The US Department of Transportation and the FAA issued a Final Rule (PDF) on January 6 2021 to facilitate the safe development of civil supersonic aircraft. The rule streamlines and clarifies procedures to obtain FAA approval for supersonic flight testing in the United States. The rule will help ensure that companies developing these aircraft clearly understand the process for gaining FAA approval to conduct flight testing, which is a key step in ultimately bringing their products to market.
“Today’s action is a significant step toward reintroducing civil supersonic flight and demonstrates the Department’s commitment to safe innovation,” said former US Transportation Secretary Elaine L. Chao, who announced her resignation on January 7, 2021. FAA Administrator Steve Dickson added that “The FAA supports the new development of supersonic aircraft as long as safety parameters are followed. The testing of supersonic aircraft at Mach 1 will only be conducted following consideration of any impact to the environment.”
FAA received a total of 206 comments on the June 28, 2019, NPRM, with 43 comments generally supporting the NPRM, 45 opposed, and 118 considered outside the scope of the rule.
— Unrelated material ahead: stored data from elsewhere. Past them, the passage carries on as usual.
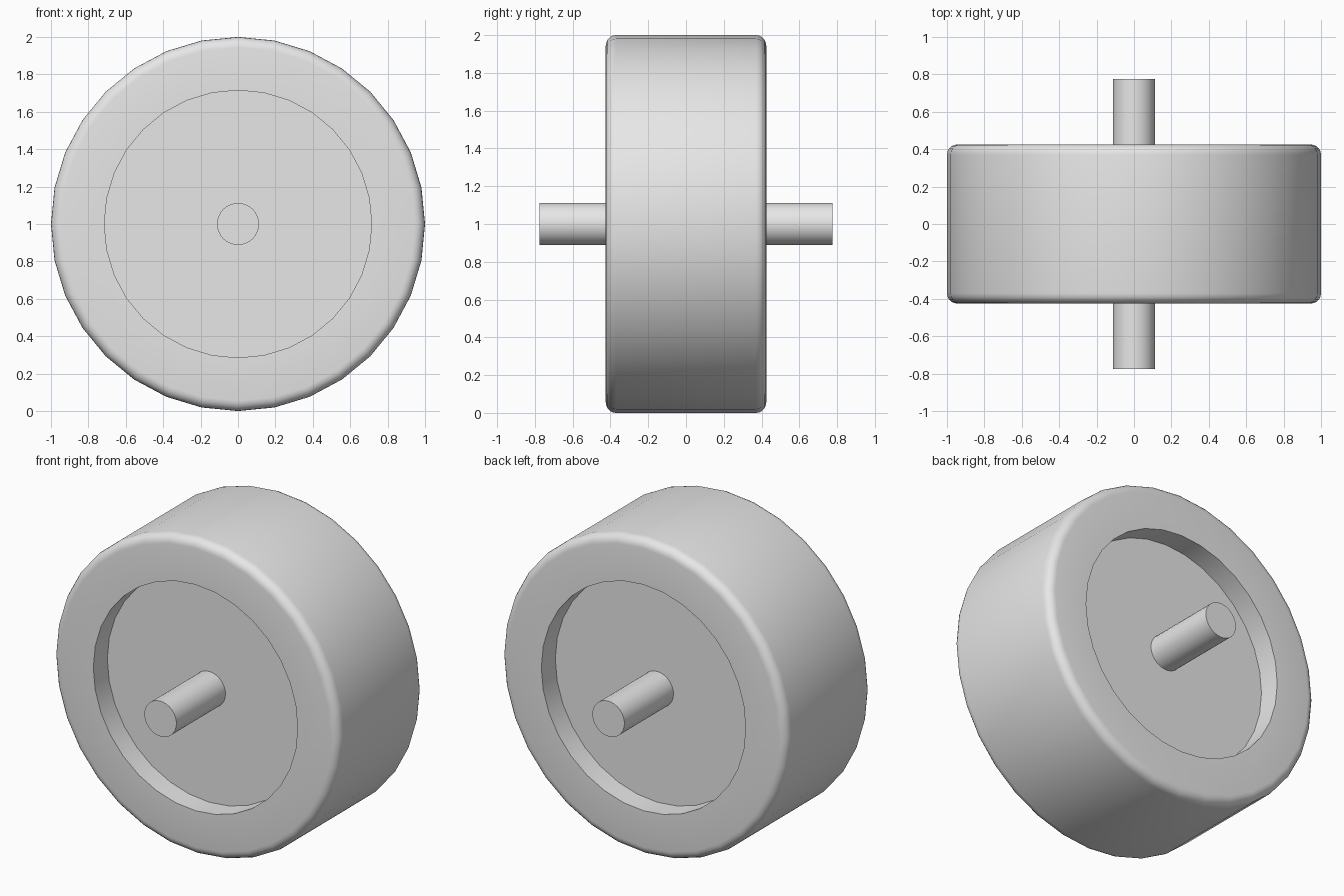
import bpy, bmesh, math
from mathutils import Matrix

cube = bpy.data.objects.get("Cube")
if cube:
    bpy.data.objects.remove(cube, do_unlink=True)

grey = bpy.data.materials.new("plain_grey")
grey.use_nodes = True
colour = (0.8, 0.8, 0.8, 1)
grey.diffuse_color = colour
grey.node_tree.nodes["Principled BSDF"].inputs["Base Color"].default_value = colour

SIDES = 32
HALF_WIDTH, ROUND = 0.425, 0.055
RECESS_RADIUS, FLOOR = 0.715, 0.285
CENTRE = Matrix.Translation((0, 0, 1))


def lathe(name, half):
    """Spin a mirrored (radius, y) profile about the y axis."""
    profile = half + [(r, -y) for r, y in reversed(half)]
    bm = bmesh.new()
    verts = [bm.verts.new((r, y, 0)) for r, y in profile]
    edges = [bm.edges.new(pair) for pair in zip(verts, verts[1:])]
    bmesh.ops.spin(bm, geom=verts + edges, cent=(0, 0, 0), axis=(0, 1, 0),
                   angle=math.tau, steps=SIDES, use_merge=True)
    bmesh.ops.remove_doubles(bm, verts=bm.verts, dist=0.0001)
    bmesh.ops.holes_fill(bm, edges=[e for e in bm.edges if e.is_boundary], sides=0)
    bmesh.ops.recalc_face_normals(bm, faces=bm.faces)
    bmesh.ops.transform(bm, matrix=CENTRE, verts=bm.verts)
    mesh = bpy.data.meshes.new(name)
    bm.to_mesh(mesh)
    bm.free()
    mesh.materials.append(grey)
    obj = bpy.data.objects.new(name, mesh)
    bpy.context.collection.objects.link(obj)
    bpy.ops.object.select_all(action="DESELECT")
    obj.select_set(True)
    bpy.context.view_layer.objects.active = obj
    bpy.ops.object.shade_smooth_by_angle(angle=math.radians(30))
    return obj


# Wheel: recessed discs on both faces and a rounded outer rim
arc = [math.pi / 2 * (1 - i / 5) for i in range(6)]
rim = [(1 - ROUND + ROUND * math.cos(a), HALF_WIDTH - ROUND + ROUND * math.sin(a))
       for a in arc]
lathe("wheel", [(RECESS_RADIUS, FLOOR), (RECESS_RADIUS, HALF_WIDTH)] + rim)

# Axle: straight rod through the wheel
lathe("axle", [(0.112, 0.775)])
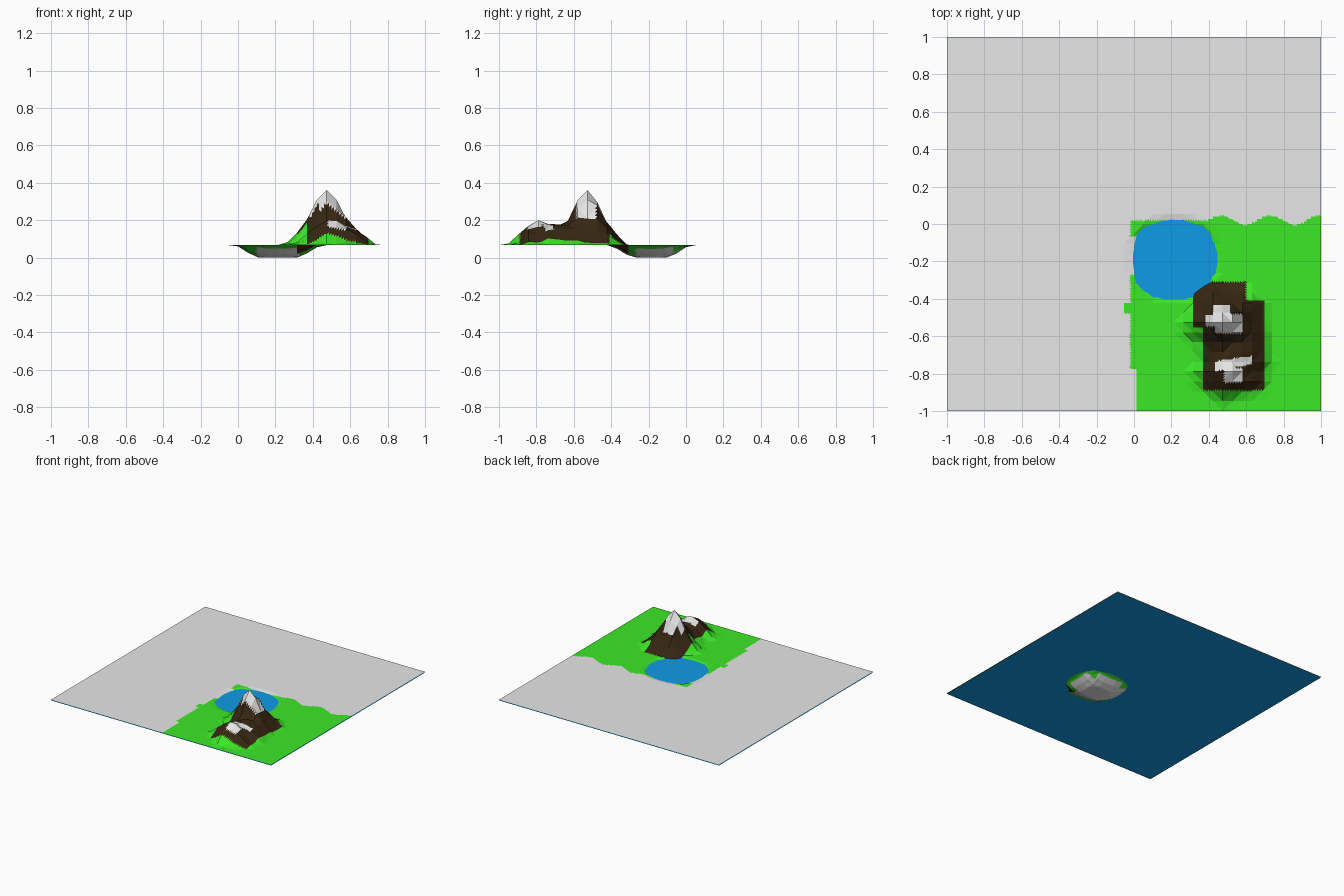
import bpy, bmesh, math

if "Cube" in bpy.data.objects:
    bpy.data.objects.remove(bpy.data.objects["Cube"])

BASE, WATER = 0.067, 0.061


def material(name, rgb):
    m = bpy.data.materials.new(name)
    m.diffuse_color = (*rgb, 1)
    m.use_nodes = True
    m.node_tree.nodes["Principled BSDF"].inputs["Base Color"].default_value = m.diffuse_color
    return m


GREY, GREEN, BROWN = 0, 1, 2
mats = [material("pale grey", (0.8, 0.8, 0.8)),
        material("grass green", (0.045, 0.8, 0.02)),
        material("rock brown", (0.038, 0.02, 0.006))]
blue = material("water blue", (0.005, 0.33, 0.8))


def interp(t, pts):
    """Piecewise linear profile lookup."""
    if t <= pts[0][0]:
        return pts[0][1]
    for (a, p), (b, q) in zip(pts, pts[1:]):
        if t <= b:
            return p + (q - p) * (t - a) / (b - a)
    return pts[-1][1]


def inside(x, y, x0, x1, y0, y1):
    return x0 < x < x1 and y0 < y < y1


TALL = [(0, .295), (.05, .24), (.10, .13), (.16, .045), (.21, 0)]
SMALL = [(0, .15), (.05, .115), (.10, .08), (.16, .02), (.2, 0)]
SADDLE = [(0, .115), (.08, .10), (.14, .05), (.2, 0)]
BASIN = [(.45, BASE), (.72, .037), (.9, .008), (1, 0)]


def peak(x, y, cx, cy, profile, right=1.0, front=1.0):
    dx, dy = x - cx, y - cy
    if dx > 0:
        dx /= right
    if dy < 0:
        dy /= front
    r = math.hypot(dx, dy)
    # craggy variation of the slope around the peak
    r *= 1 + 0.1 * math.sin(5 * math.atan2(dy, dx) + 1)
    return interp(r, profile)


def height(x, y):
    hill = max(peak(x, y, .474, -.526, TALL, 1.2),
               peak(x, y, .50, -.789, SMALL, 1.15, .8),
               peak(x, y, .54, -.67, SADDLE))
    u = (abs((x - .215) / .235) ** 3 + abs((y + .19) / .215) ** 3) ** (1 / 3)
    return BASE + hill - interp(u, BASIN)


def colour(x, y, z):
    # snow caps
    if (inside(x, y, .43, .575, -.585, -.48) or inside(x, y, .42, .51, -.53, -.43)
            or inside(x, y, .385, .45, -.545, -.49)):
        return GREY
    if inside(x, y, .43, .63, -.79 + .2 * (x - .43), -.735 + .15 * (x - .43)) \
            or inside(x, y, .48, .58, -.85, -.77):
        return GREY
    # bare rock
    if (inside(x, y, .32, .6, -.55, -.31) or inside(x, y, .37, .7, -.89, -.41)):
        return BROWN
    # lake bed
    if inside(x, y, -.05, .41, -.27, -.07) or inside(x, y, .1, .33, -.37, -.01):
        return GREY
    # grass with a ragged border
    left = -.02 + (.03 if y < -.78 else 0) - (.03 if -.48 < y < -.42 else 0)
    top = .02 if x < .4 else .02 + .025 * math.sin((x - .4) * 24)
    return GREEN if x > left and y < top else GREY


def finish(bm, name, materials):
    me = bpy.data.meshes.new(name)
    bm.to_mesh(me)
    bm.free()
    for m in materials:
        me.materials.append(m)
    ob = bpy.data.objects.new(name, me)
    bpy.context.collection.objects.link(ob)
    return ob


# Terrain: coarse faceted relief, then flat subdivision for the painted borders
bm = bmesh.new()
bmesh.ops.create_grid(bm, x_segments=38, y_segments=38, size=1)
for v in bm.verts:
    v.co.z = max(0, height(v.co.x, v.co.y))
bmesh.ops.triangulate(bm, faces=bm.faces[:])
edges = {e for f in bm.faces
         if f.calc_center_median().x > -.12 and f.calc_center_median().y < .12
         for e in f.edges}
bmesh.ops.subdivide_edges(bm, edges=list(edges), cuts=3, use_grid_fill=True)
for f in bm.faces:
    f.material_index = colour(*f.calc_center_median())
    f.smooth = False
finish(bm, "terrain", mats)

# Water sheet just under the land, showing through the basin
bm = bmesh.new()
bmesh.ops.create_grid(bm, x_segments=1, y_segments=1, size=1)
for v in bm.verts:
    v.co.z = WATER
finish(bm, "water", [blue])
The majority of comments from the public, the FAA said, focused on the current routing of aircraft under the NextGen program, or expressed general annoyance regarding aircraft noise, and did not include any comments specific to the proposal updating the application procedure.
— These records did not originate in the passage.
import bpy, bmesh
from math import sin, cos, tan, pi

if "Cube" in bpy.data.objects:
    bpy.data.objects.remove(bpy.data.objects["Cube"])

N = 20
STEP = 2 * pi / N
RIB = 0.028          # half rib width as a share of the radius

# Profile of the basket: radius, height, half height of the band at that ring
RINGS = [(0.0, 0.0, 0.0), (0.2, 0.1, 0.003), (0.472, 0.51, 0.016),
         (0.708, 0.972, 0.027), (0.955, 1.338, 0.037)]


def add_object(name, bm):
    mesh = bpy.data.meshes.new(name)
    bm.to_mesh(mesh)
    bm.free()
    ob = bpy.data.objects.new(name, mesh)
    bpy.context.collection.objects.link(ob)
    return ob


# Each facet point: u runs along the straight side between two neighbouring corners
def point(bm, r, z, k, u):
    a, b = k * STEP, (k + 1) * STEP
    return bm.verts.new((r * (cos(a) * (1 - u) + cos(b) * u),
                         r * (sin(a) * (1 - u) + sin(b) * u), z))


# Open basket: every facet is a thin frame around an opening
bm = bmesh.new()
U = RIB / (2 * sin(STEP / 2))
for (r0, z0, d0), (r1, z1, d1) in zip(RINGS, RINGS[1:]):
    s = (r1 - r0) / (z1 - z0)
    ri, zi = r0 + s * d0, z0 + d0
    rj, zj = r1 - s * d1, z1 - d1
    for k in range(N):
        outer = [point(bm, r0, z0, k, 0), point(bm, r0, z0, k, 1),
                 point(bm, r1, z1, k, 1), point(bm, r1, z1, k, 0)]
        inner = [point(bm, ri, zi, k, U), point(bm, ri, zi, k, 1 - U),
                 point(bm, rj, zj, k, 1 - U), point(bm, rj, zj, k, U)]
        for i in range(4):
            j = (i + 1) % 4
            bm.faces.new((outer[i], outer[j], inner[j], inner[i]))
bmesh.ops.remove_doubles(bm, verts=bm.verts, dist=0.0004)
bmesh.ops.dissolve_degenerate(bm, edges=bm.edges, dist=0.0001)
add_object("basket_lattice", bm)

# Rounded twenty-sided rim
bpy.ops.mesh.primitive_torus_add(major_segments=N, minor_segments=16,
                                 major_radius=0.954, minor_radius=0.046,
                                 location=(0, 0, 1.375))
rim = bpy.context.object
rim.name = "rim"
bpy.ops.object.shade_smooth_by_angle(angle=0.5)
In the rule, FAA emphasized that the proposed rule would not have allowed supersonic flights to occur on a regular basis in the United States. “The regulation that generally prohibits civil airplanes from operating at speeds in excess of Mach 1 over land in the United States (14 CFR 91.817) has been in effect since 1973, and no change to that regulation was proposed,” the Rule states. The rule does not authorize the operation of any specific airplane over any particular area; any flights authorized under the rule could only occur upon receiving FAA authorization after completion of the application process and considerable regulatory prerequisites, including analyses of the environmental impacts on the area over which an applicant proposes to operate, as required by law.
The rule will directly affect such companies as Boom Supersonic, which is developing their XB-1 supersonic demonstrator, and Overture, a 65-88 passenger supersonic airliner. Other supersonic aircraft in development that will be subject to the new FAA rule include Aerion Supersonic’s AS2, the S-512 from Spike Aerospace, and Lockheed Martin’s X-59 QueSST.
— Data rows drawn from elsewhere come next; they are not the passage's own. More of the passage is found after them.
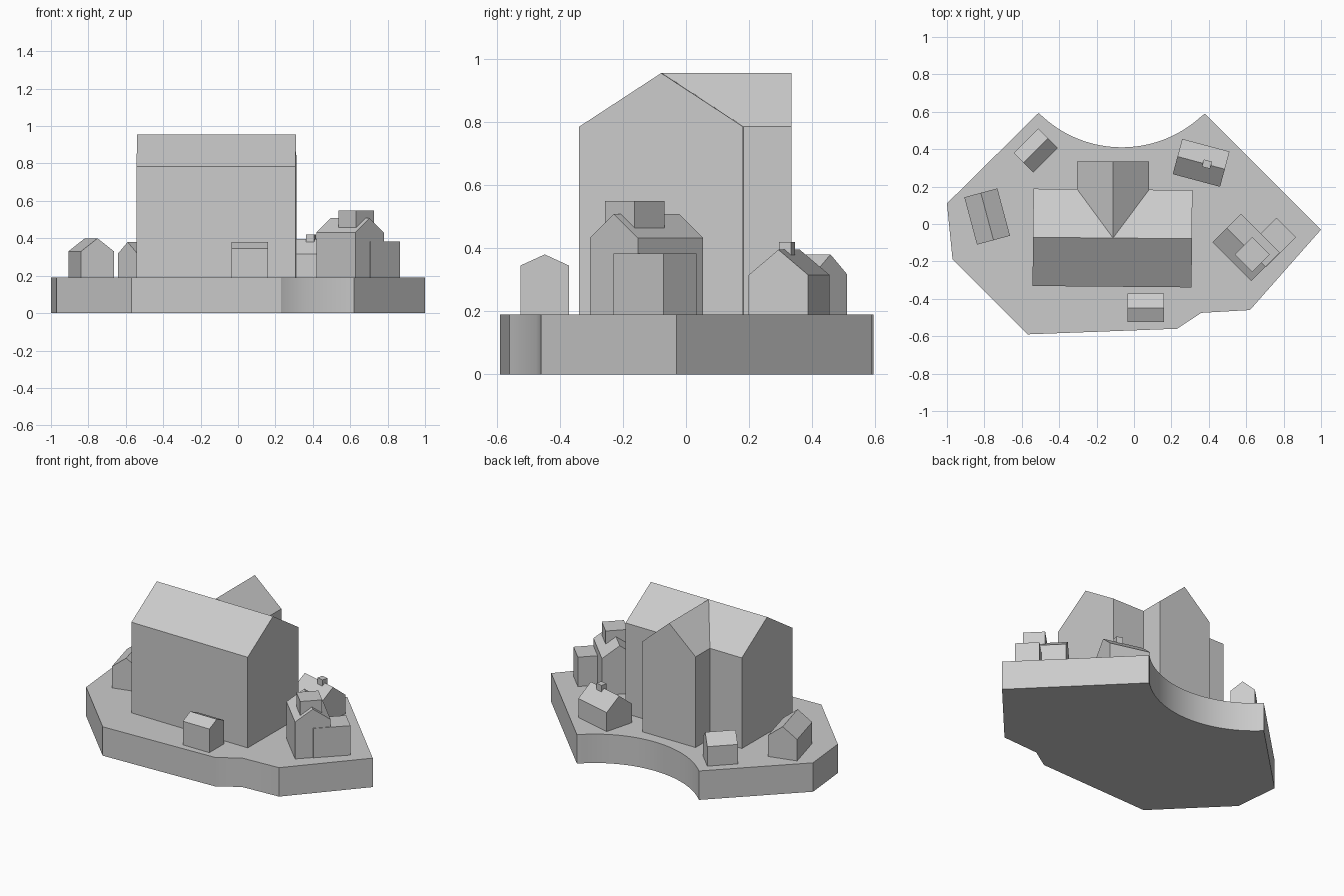
import bpy
import bmesh
import math

cube = bpy.data.objects.get("Cube")
if cube:
    bpy.data.objects.remove(cube, do_unlink=True)

GROUND = 0.19

grey = bpy.data.materials.new("plain grey")
grey.use_nodes = True
colour = (0.6, 0.6, 0.6, 1)
grey.diffuse_color = colour
grey.node_tree.nodes["Principled BSDF"].inputs["Base Color"].default_value = colour


def prism(name, profile, direction, location=(0, 0, 0), angle=0):
    """Extrude a closed profile along a direction, then place and turn it."""
    bm = bmesh.new()
    face = bm.faces.new([bm.verts.new(p) for p in profile])
    ext = bmesh.ops.extrude_face_region(bm, geom=[face])
    moved = [g for g in ext["geom"] if isinstance(g, bmesh.types.BMVert)]
    bmesh.ops.translate(bm, verts=moved, vec=direction)
    bmesh.ops.recalc_face_normals(bm, faces=bm.faces)
    mesh = bpy.data.meshes.new(name)
    bm.to_mesh(mesh)
    bm.free()
    mesh.materials.append(grey)
    obj = bpy.data.objects.new(name, mesh)
    obj.location = location
    obj.rotation_euler.z = math.radians(angle)
    bpy.context.collection.objects.link(obj)
    return obj


def house(name, x, y, length, width, eaves, ridge, angle=0):
    """Gabled block with its ridge along local x."""
    a, w = -length / 2, width / 2
    profile = [(a, -w, GROUND), (a, w, GROUND), (a, w, eaves),
               (a, 0, ridge), (a, -w, eaves)]
    return prism(name, profile, (length, 0, 0), (x, y, 0), angle)


def block(name, x, y, length, width, bottom, top, angle=0):
    a, w = length / 2, width / 2
    profile = [(-a, -w, bottom), (a, -w, bottom), (a, w, bottom), (-a, w, bottom)]
    return prism(name, profile, (0, 0, top - bottom), (x, y, 0), angle)


# Ground slab with a curved bay cut into the back
outline = [(0.38, 0.59), (1, -0.03), (0.62, -0.46), (0.36, -0.475), (0.23, -0.56),
           (-0.57, -0.59), (-0.97, -0.19), (-1, 0.11), (-0.51, 0.594)]
cx, cy, radius = -0.065, 1.038, 0.628
half = math.asin(0.445 / radius)
steps = 40
for i in range(1, steps):
    t = -half + 2 * half * i / steps
    outline.append((cx + radius * math.sin(t), cy - radius * math.cos(t)))
slab = prism("ground_slab", [(x, y, 0) for x, y in outline], (0, 0, GROUND))
bpy.ops.object.select_all(action="DESELECT")
slab.select_set(True)
bpy.context.view_layer.objects.active = slab
bpy.ops.object.shade_smooth_by_angle(angle=math.radians(30))

# Large hall with a rear cross wing
house("main_hall", -0.115, -0.075, 0.85, 0.52, 0.785, 0.955, -0.5)
house("rear_wing", -0.112, 0.131, 0.408, 0.385, 0.785, 0.955, 90)

# Small houses around it
house("front_house", 0.063, -0.448, 0.193, 0.153, 0.345, 0.38)
house("left_house", -0.785, 0.04, 0.262, 0.183, 0.33, 0.40, 105)
house("back_left_house", -0.525, 0.393, 0.184, 0.147, 0.318, 0.38, 45)
house("back_right_house", 0.359, 0.327, 0.262, 0.195, 0.315, 0.395, -15)
block("chimney", 0.39, 0.32, 0.045, 0.04, 0.34, 0.42, -15)

# Corner house with a flat side annex and a box on the roof
house("corner_house", 0.60, -0.125, 0.293, 0.215, 0.432, 0.508, -45)
block("side_annex", 0.735, -0.098, 0.148, 0.225, GROUND, 0.383, -45)
block("roof_box", 0.632, -0.163, 0.133, 0.133, 0.457, 0.55, -45)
One part of the NPRM that generated a number of comments involved flight test areas. Several commenters stated that the final rule should provide more flexibility for test area selections to allow more than one operator to use a test area, and to support the development of test areas outside of military operation areas (MOAs). GE Aviation, Aerospace Industries Association (AIA), General Aviation Manufacturer’s Association (GAMA), Supersonic Flight Alliance (SSFA), AeroTEC, and Boom Supersonic suggested that FAA allow multiple manufacturers to use the same flight test area, as opposed to limiting areas to a single flight test campaign. Generally, the commenters stated that doing so would provide safer and more effective testing and cost-saving benefits to industry and FAA. Additionally, Lockheed Martin suggested establishing dedicated supersonic flight test areas. The full text of the 46-page rule describes the application process that will address the many intricacies of the flight test areas when environmental impacts are taken into consideration.